FORT WAYNE, Ind. (WPTA21) - It'd be challenging to find someone who loves barns as much as artist Gwen Gutwein.
"They are so beautiful," she told us, "the history of the barn, and the family tied to that barn and the farm was just really important to me."
In 2004, she started painting barns in 21Country to refine her painting technique.
She enjoyed it so much, she started painting more barns across the state, until she had at least two in Indiana's 92 counties.
"Barns in different parts of the area, and barns used for different things are different," she said, "and I wanted to capture that."
She had the idea of compiling her artwork into a book that celebrated Indiana's farming history.
At most, she thought it would take her six years, but she didn't finish until 12 years later in 2016.
It would take her another four years to find the right publisher for her vision.
"I'm unrealistically optimistic," Gutwein joked, "it was always different every 'adventure' out - and they were adventures. I met amazing people, had really unusual experiences and saw the most gorgeous barns."

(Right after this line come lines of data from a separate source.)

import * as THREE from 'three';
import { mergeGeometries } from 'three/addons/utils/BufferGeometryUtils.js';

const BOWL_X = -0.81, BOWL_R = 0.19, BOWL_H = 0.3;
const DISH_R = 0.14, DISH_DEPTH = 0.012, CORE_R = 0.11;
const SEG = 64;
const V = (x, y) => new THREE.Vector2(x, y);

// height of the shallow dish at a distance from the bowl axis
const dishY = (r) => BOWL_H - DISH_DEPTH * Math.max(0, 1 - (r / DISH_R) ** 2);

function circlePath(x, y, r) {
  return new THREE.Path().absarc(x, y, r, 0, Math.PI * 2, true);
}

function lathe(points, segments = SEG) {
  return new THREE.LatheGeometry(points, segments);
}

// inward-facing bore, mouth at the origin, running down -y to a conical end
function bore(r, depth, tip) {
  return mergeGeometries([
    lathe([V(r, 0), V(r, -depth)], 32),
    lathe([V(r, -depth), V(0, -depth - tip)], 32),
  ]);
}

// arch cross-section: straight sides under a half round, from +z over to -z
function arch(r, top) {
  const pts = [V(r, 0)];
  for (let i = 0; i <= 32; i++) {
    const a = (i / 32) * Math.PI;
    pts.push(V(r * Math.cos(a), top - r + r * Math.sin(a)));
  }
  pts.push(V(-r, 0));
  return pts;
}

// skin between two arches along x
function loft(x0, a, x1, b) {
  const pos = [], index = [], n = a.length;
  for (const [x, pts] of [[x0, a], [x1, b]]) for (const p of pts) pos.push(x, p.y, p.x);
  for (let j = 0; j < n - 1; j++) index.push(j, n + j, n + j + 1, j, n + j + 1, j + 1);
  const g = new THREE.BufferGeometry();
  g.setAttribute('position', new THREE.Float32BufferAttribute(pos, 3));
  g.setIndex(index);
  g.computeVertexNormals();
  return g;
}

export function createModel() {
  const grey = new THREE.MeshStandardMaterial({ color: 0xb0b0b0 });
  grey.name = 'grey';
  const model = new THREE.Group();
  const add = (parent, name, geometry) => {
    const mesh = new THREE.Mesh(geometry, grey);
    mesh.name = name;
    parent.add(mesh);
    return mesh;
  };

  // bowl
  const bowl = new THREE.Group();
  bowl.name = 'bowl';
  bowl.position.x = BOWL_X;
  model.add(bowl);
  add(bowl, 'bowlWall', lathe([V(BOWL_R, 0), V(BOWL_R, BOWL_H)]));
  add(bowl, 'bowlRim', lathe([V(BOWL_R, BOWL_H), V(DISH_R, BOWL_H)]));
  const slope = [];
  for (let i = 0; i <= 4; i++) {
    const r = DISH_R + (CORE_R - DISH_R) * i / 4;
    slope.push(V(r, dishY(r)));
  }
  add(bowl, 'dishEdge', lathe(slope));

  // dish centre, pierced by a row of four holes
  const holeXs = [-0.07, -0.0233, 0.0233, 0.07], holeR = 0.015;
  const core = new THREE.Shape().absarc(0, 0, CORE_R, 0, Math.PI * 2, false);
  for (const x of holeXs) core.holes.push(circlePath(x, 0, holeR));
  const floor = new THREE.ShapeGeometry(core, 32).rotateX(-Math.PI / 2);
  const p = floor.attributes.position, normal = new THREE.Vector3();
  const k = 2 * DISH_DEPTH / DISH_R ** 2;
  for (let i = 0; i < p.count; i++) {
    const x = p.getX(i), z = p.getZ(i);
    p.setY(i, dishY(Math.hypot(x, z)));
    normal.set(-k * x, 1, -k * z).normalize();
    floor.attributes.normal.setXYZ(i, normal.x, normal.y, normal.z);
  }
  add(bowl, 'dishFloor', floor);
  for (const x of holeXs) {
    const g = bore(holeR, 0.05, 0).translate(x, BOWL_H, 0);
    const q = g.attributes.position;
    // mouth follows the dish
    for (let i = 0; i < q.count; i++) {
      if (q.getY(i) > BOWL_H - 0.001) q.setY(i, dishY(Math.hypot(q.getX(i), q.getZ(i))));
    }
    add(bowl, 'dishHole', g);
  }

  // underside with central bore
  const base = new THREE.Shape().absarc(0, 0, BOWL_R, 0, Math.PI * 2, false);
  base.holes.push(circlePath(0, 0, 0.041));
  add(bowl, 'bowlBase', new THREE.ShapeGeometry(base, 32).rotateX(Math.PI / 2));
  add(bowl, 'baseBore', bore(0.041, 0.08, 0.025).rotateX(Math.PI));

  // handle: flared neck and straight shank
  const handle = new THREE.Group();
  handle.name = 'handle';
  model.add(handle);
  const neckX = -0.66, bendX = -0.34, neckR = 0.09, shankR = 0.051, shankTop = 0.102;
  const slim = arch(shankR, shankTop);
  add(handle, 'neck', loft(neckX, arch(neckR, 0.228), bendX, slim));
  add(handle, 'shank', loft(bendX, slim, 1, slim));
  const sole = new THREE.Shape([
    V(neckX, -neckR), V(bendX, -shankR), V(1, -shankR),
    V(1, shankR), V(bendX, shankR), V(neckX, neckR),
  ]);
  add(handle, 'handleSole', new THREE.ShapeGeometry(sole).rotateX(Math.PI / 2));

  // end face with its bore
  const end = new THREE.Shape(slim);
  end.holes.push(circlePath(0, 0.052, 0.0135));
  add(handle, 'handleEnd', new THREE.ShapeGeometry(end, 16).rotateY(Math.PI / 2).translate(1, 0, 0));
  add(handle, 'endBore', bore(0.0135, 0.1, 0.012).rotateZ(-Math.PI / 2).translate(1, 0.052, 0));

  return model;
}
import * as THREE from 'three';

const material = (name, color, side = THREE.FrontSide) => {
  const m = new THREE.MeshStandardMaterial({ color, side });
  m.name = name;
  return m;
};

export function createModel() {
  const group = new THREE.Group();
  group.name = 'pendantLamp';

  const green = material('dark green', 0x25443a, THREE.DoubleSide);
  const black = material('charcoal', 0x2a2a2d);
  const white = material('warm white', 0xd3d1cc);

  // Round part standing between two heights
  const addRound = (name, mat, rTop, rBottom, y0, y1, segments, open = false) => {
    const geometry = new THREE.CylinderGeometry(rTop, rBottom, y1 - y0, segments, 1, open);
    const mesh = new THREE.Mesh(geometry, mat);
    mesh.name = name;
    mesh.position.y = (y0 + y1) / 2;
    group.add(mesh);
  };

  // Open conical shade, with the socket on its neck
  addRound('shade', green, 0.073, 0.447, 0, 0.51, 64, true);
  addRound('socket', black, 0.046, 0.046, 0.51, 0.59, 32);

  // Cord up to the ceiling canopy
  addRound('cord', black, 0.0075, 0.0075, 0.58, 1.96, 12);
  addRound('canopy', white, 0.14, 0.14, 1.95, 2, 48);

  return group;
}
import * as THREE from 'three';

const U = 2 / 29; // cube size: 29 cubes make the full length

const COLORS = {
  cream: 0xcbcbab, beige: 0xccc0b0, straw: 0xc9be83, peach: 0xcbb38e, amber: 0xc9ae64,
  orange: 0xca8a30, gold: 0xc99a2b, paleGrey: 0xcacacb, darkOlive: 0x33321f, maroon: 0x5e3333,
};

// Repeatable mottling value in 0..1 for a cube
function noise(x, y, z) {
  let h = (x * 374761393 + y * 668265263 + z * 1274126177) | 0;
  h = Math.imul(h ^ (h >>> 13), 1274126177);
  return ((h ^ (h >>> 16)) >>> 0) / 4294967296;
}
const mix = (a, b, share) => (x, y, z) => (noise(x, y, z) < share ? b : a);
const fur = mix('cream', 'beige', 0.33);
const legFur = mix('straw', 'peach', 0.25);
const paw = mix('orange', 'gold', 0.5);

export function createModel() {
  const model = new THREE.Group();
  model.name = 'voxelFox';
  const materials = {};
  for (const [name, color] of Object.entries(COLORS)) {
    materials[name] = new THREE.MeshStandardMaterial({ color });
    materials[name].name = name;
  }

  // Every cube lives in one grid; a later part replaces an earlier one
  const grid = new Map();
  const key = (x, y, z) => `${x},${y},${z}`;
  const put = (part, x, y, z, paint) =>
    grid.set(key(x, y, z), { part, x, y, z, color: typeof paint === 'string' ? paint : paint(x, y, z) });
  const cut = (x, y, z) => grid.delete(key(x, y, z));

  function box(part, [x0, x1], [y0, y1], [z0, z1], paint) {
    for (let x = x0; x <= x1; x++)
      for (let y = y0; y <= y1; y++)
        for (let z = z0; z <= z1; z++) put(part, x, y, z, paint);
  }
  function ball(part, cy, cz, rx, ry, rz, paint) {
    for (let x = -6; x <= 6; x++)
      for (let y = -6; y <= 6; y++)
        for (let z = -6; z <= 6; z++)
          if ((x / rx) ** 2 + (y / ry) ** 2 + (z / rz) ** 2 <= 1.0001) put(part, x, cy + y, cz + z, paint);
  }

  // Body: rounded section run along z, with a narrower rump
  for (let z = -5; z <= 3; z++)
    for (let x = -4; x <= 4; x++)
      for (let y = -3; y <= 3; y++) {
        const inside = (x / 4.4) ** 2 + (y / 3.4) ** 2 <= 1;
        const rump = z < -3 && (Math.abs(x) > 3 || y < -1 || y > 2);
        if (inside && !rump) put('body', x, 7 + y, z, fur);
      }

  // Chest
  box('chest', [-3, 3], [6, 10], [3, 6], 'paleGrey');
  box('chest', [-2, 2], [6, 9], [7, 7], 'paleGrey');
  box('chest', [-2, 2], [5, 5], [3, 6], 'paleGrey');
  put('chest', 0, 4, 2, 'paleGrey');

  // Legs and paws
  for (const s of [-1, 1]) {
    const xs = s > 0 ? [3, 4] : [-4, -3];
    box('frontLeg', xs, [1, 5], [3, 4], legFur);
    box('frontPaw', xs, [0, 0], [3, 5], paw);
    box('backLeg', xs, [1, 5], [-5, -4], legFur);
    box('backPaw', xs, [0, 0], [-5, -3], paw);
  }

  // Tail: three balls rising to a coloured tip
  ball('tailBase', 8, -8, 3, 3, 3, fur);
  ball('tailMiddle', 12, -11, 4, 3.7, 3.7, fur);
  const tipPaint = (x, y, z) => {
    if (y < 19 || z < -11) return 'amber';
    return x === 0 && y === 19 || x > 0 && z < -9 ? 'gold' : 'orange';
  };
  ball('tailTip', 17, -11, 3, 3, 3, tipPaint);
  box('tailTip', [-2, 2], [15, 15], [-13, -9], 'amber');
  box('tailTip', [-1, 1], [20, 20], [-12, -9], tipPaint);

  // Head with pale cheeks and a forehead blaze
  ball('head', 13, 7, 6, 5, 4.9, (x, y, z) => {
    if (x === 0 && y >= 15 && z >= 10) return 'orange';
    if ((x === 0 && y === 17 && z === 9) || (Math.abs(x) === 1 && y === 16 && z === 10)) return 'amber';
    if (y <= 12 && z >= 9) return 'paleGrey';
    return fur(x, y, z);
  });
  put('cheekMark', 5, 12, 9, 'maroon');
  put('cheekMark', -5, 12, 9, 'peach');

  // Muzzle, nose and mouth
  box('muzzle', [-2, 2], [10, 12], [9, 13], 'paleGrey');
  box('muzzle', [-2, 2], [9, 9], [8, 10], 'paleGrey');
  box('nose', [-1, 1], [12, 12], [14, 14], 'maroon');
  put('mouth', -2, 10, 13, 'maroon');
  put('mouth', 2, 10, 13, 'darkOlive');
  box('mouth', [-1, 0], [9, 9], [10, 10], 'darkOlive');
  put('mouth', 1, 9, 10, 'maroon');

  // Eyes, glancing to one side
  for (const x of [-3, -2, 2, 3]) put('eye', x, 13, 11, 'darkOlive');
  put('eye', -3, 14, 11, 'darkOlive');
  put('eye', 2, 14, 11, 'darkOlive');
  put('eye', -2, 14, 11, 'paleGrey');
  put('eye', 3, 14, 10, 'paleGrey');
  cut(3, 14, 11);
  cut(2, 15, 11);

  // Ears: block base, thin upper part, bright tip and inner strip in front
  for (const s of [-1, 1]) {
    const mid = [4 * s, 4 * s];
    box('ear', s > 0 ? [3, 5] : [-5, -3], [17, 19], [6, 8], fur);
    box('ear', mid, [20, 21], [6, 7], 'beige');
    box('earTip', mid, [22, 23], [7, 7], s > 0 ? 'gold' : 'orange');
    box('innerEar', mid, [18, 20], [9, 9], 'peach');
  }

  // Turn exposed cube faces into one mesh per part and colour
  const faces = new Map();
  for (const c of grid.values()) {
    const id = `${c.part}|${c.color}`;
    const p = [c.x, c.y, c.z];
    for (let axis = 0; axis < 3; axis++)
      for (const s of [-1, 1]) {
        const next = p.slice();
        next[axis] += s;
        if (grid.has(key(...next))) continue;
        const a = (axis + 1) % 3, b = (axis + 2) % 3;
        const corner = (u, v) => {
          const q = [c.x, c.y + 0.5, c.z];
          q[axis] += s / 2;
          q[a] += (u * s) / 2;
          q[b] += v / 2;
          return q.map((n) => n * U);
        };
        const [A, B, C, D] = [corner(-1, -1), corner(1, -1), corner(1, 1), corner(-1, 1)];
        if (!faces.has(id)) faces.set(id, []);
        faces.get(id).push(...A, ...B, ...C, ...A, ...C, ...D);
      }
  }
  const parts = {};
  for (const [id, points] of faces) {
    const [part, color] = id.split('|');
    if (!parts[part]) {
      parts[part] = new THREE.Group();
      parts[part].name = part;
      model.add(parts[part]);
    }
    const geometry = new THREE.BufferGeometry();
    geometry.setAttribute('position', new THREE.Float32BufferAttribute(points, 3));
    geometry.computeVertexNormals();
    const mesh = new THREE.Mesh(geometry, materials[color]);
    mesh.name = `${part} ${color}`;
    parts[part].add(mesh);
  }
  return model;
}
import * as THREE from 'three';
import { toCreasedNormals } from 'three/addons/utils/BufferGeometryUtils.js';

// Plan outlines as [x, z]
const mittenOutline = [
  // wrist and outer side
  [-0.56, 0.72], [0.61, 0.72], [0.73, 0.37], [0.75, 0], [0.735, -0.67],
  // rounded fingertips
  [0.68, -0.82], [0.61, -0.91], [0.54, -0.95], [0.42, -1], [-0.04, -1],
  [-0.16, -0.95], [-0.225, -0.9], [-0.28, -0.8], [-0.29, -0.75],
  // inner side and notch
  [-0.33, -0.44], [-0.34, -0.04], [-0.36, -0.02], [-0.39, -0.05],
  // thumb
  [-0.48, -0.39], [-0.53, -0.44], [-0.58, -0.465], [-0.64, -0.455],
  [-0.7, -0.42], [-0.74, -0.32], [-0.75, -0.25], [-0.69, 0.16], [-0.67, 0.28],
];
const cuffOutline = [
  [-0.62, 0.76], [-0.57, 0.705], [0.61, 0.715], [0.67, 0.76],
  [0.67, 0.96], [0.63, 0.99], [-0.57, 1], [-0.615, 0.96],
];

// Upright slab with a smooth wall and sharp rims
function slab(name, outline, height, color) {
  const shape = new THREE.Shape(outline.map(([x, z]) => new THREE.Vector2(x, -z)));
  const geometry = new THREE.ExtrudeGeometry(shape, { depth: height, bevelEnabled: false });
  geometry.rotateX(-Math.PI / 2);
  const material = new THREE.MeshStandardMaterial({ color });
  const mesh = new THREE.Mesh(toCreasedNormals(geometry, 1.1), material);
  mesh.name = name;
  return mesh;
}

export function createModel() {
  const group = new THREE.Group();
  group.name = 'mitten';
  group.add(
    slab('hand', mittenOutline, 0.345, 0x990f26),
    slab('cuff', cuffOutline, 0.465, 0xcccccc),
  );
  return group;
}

She didn't know most of the barn owners, until she asked to paint the centerpiece of their properties.
"The fact that somebody would come there and feel the same way aobut their barn as I do? They loved it!" she said.
Gutwein's affinity for barns stems from her childhood.
The barn she grew up loving, would later be destroyed in a fire.
At least a decade after painting one of Allen County's barns, she returned with ABC21 as we spoke to it's owner Ray Mendenhall.
"This barn was built in the 1860's, and it was built by my ancestors," he told us, "my children are the 7th generation of my family to have the opportunity to live here."
While Gutwein painted most pieces on location, she recalled an image of a Amish family passing on a horse and buggy.
A little girl looked back at her.
She took a photo and added it to the painting.
Mendenhall says his family has prioritized preserving the barn every generation, despite how expensive it can be.
"You see that a lot of these barns are disappearing and its really a labor of love to keep it going," he said.
In Noble County, the Rosswurm Family Barn is a landmark.
"It was the summer of 2007 when I came up to do the painting of this barn," Gutwein told us, "there's a lot of fascinating history."
The Rosswurm family acquired the property in 1968.
"Before all our power tools and electricity conveniences - I can't imagine building something like that just with hand tools," Cheryl (Rosswurm) Gierscher told us.
They hope to care for it long enough to receive the Hoosier Homestead Award, a statewide program that recognizes families with farms owned for 100 years or more.
They too saw Gutwein this week, after she painted their family barn in 2007.
There's since been improvements to it, including new lettering and lighting so it can be enjoyed at night.
"I think she picked the perfect subject matter," Gierscher's husband Mike said, "If you look at what barns represent for our state and everything else? I mean what an honor that it was painted and captured that way for everyone else to enjoy for years to come."
This fall, Gutwein's book, "Heritage Barns of Indiana" became available to the public.
You can find more information about her and her work on her website here.
The artist hopes that by highlighting historic barns, it will encourage some owners to invest in renovating what they've had for decades, instead of building a new one.